Sappho (the greek poet)
One of the great Greek lyrists and few known female poets of the ancient world, Sappho was born some time between 630 and 612 BC. She was said to be small and dark in appearance. Sappho's home was the city of Mytilene on the island of Lesbos. She was born of a noble family, the child of Skamandronymos and Cleis. She also was an aristocrat who married a prosperous merchant, Kerhylas of Andros, and she had a daughter whom she also named Cleis. Her wealth afforded her with the opportunity to live her life as she chose, and she chose to spend it studying the arts on the isle of Lesbos.
In the seventh century BC, Lesbos was a cultural center. Sappho spent most her time on the island, though she also traveled widely throughout Greece. She was exiled for a time around 600 B.C. because of political activities in her family, and she spent this time in Sicily. By this time she was known as a poet, and the residents of Syracuse were so honored by her visit that they erected a statue to her. She was a prolific writer, and her work was collected into nine books around the third century B.C. Unfortunately, her work was deemed obscene by the Church, and most of it was burned. Most of them were lost, and Sappho was known only through quotations in other ancient writers until 1900, when considerable fragments of her work began to be found on papyrus in Egypt and so only a few hundred lines of her poetry remain. In her lifetime, she invented a 21-string lyre which she used to accompany herself when she sang her poems. She also founded a "thiasos", a society of women bound by religious and secular oaths. Her Sapphic stanza which consists of three long lines and one short one was greatly
emulated by later poets such as Horace and Catullus.
Sappho was called a lyrist because, as was the custom of the time, she wrote her poems to be performed with the accompaniment of a lyre. Sappho composed her own music and refined the prevailing lyric meter to a point that it is now known as Sapphic meter. She innovated lyric poetry both in technique and style, becoming part of a new wave of Greek lyrists who moved from writing poetry from the point of view of gods and muses to the personal vantage point of the individual. She was one of the first poets to write from the first person, describing love and loss as it
affected her personally.
Her style was sensual and melodic; primarily songs of love, yearning, and reflection. Most commonly the target of her affections was female, often one of the many women sent to her for education in the arts. She nurtured these women,

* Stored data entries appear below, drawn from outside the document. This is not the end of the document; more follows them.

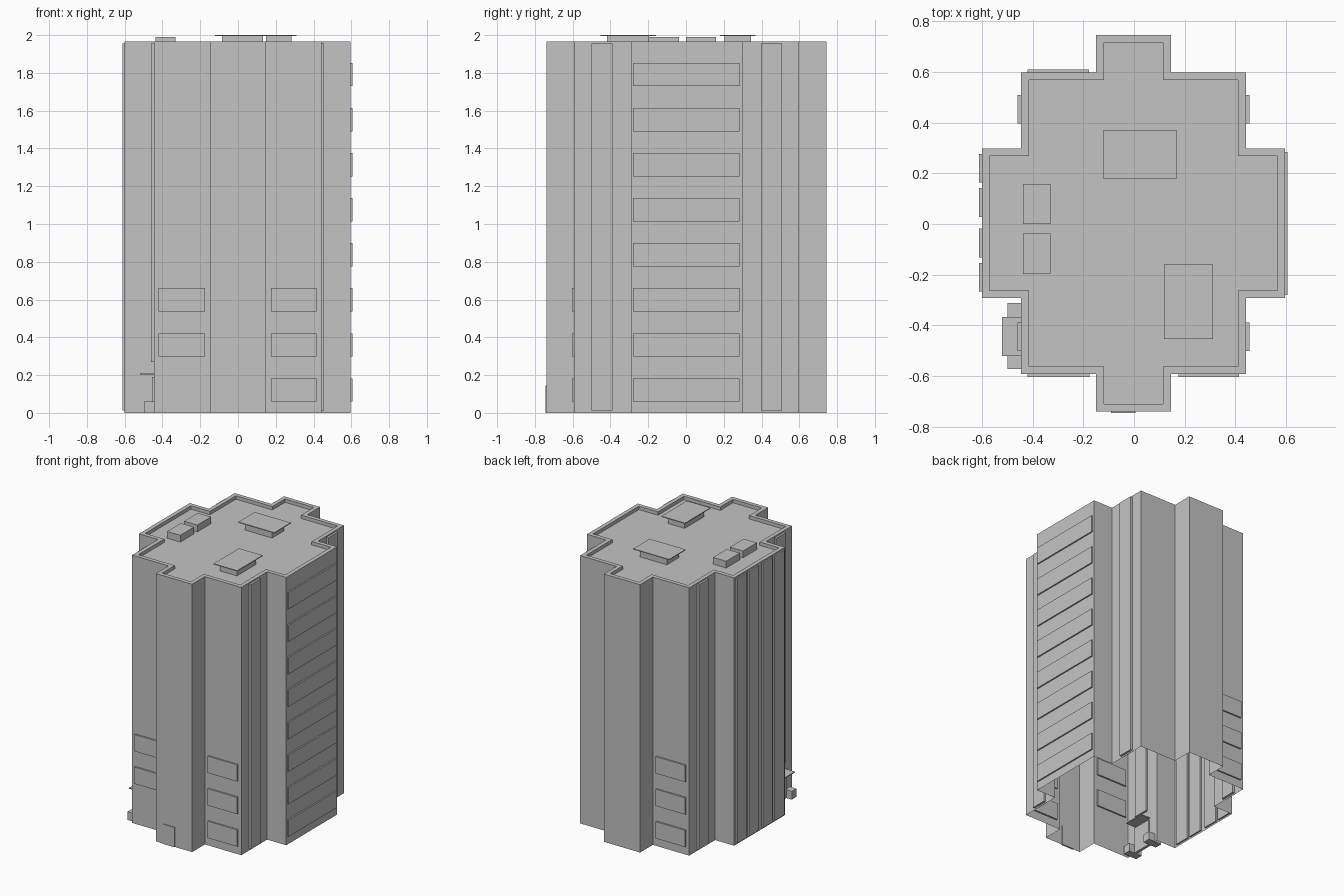
import bpy
import bmesh

if "Cube" in bpy.data.objects:
    bpy.data.objects.remove(bpy.data.objects["Cube"], do_unlink=True)

grey = bpy.data.materials.new("concrete_grey")
grey.use_nodes = True
colour = (0.55, 0.55, 0.55, 1)
grey.diffuse_color = colour
grey.node_tree.nodes["Principled BSDF"].inputs["Base Color"].default_value = colour

CX, CY = -0.002, 0.003          # plan centre of the tower
BAY_X, BAY_Y = 0.147, 0.742     # front and back bays
BODY_X, BODY_Y = 0.443, 0.595   # main body
WING_X, WING_Y = 0.598, 0.295   # side wings
TOP, FLOOR = 1.965, 1.94


def add_object(name, bm):
    mesh = bpy.data.meshes.new(name)
    bm.to_mesh(mesh)
    bm.free()
    mesh.materials.append(grey)
    obj = bpy.data.objects.new(name, mesh)
    bpy.context.collection.objects.link(obj)
    return obj


def box(name, x, y, z):
    """Box from (low, high) pairs on each axis."""
    bm = bmesh.new()
    bmesh.ops.create_cube(bm, size=1)
    for v in bm.verts:
        v.co = [(lo + hi) / 2 + c * (hi - lo)
                for c, (lo, hi) in zip(v.co, (x, y, z))]
    return add_object(name, bm)


def around(centre, half):
    return centre - half, centre + half


def outline(inset):
    """Stepped plan, counter-clockwise, with every wall moved in by inset."""
    quarter = [(WING_X, WING_Y), (BODY_X, WING_Y), (BODY_X, BODY_Y),
               (BAY_X, BODY_Y), (BAY_X, BAY_Y)]
    points = []
    for sx, sy in ((1, 1), (-1, 1), (-1, -1), (1, -1)):
        part = quarter if sx == sy else quarter[::-1]
        points += [(CX + sx * (x - inset), CY + sy * (y - inset)) for x, y in part]
    return points


# Tower shell: open below, with a parapet around a sunken roof
bm = bmesh.new()
loops = []
for inset, z in ((0, 0), (0, TOP), (0.03, TOP), (0.03, FLOOR)):
    loops.append([bm.verts.new((x, y, z)) for x, y in outline(inset)])
for low, high in zip(loops, loops[1:]):
    for i in range(len(low)):
        j = (i + 1) % len(low)
        bm.faces.new((low[i], low[j], high[j], high[i]))
bm.faces.new(loops[-1])
add_object("tower_shell", bm)


def row(i):
    """Height range of the window band on storey i."""
    return 0.06 + i * 0.2385, 0.183 + i * 0.2385


# Long window bands on the left wing
for i in range(8):
    box("wing_window", around(CX + WING_X, 0.01), (-0.28, 0.283), row(i))

# Window panels on the front and back of the body
for name, x, wall, storeys in (
        ("front_left_window", (0.175, 0.415), CY - BODY_Y, (0, 1, 2)),
        ("front_right_window", (-0.42, -0.175), CY - BODY_Y, (1, 2)),
        ("back_window", (-0.42, -0.178), CY + BODY_Y, (0, 1, 2))):
    for i in storeys:
        box(name, x, around(wall, 0.011), row(i))

# Full-height strips on the body sides; one stops above the side entrance
for side in (-1, 1):
    for y in (-0.445, 0.452):
        bottom = 0.27 if side < 0 and y < 0 else 0.012
        box("body_strip", around(CX + side * BODY_X, 0.015), around(y, 0.056),
            (bottom, 1.955))

# Four strips on the right wing
for y in (-0.21, -0.075, 0.085, 0.22):
    box("wing_strip", around(CX - WING_X, 0.011), around(y, 0.057), (0.012, 1.955))

# Front door
box("front_door", (-0.09, 0.005), around(CY - BAY_Y, 0.006), (0, 0.145))

# Side entrance: door, canopy and two planters
wall = CX - BODY_X
box("side_door", around(wall, 0.01), (-0.52, -0.37), (0, 0.19))
box("side_canopy", around(wall, 0.075), (-0.52, -0.367), (0.203, 0.21))
for y in (-0.543, -0.34):
    box("side_planter", around(wall, 0.053), around(y, 0.028), (0, 0.06))

# Roof units
for y in ((-0.198, -0.038), (0, 0.158)):
    box("roof_unit", (-0.437, -0.33), y, (FLOOR, 1.99))

# Roof houses with thin overhanging slabs
for x, y, over_x, over_y in (((-0.085, 0.133), (0.205, 0.343), 0.037, 0.026),
                             ((0.147, 0.283), (-0.417, -0.195), 0.028, 0.036)):
    box("roof_house", x, y, (FLOOR, 1.994))
    box("roof_slab", (x[0] - over_x, x[1] + over_x),
        (y[0] - over_y, y[1] + over_y), (1.994, 2))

wrote poems of love and adoration to them, and when they eventually left the island to be married, she composed their wedding songs. That Sappho's poetry was not condemned in her time for its homoerotic content (though it was disparaged by scholars in later centuries) suggests that perhaps love between women was not persecuted then as it has been in more recent times. Especially in the last century, Sappho has become so synonymous with woman-love that two of the most popular words to describe female homosexuality--lesbian and sapphic have derived from her.
From ancient times to today, Sappho has remained an important literary and cultural figure. Her works continued to be studied and translated, new poets are inspired by her constantly, and speculation on her life remains popular in the
form of fictionalized tales and ardent research. For a woman who has been dead for over two thousand years, this is quite an achievement.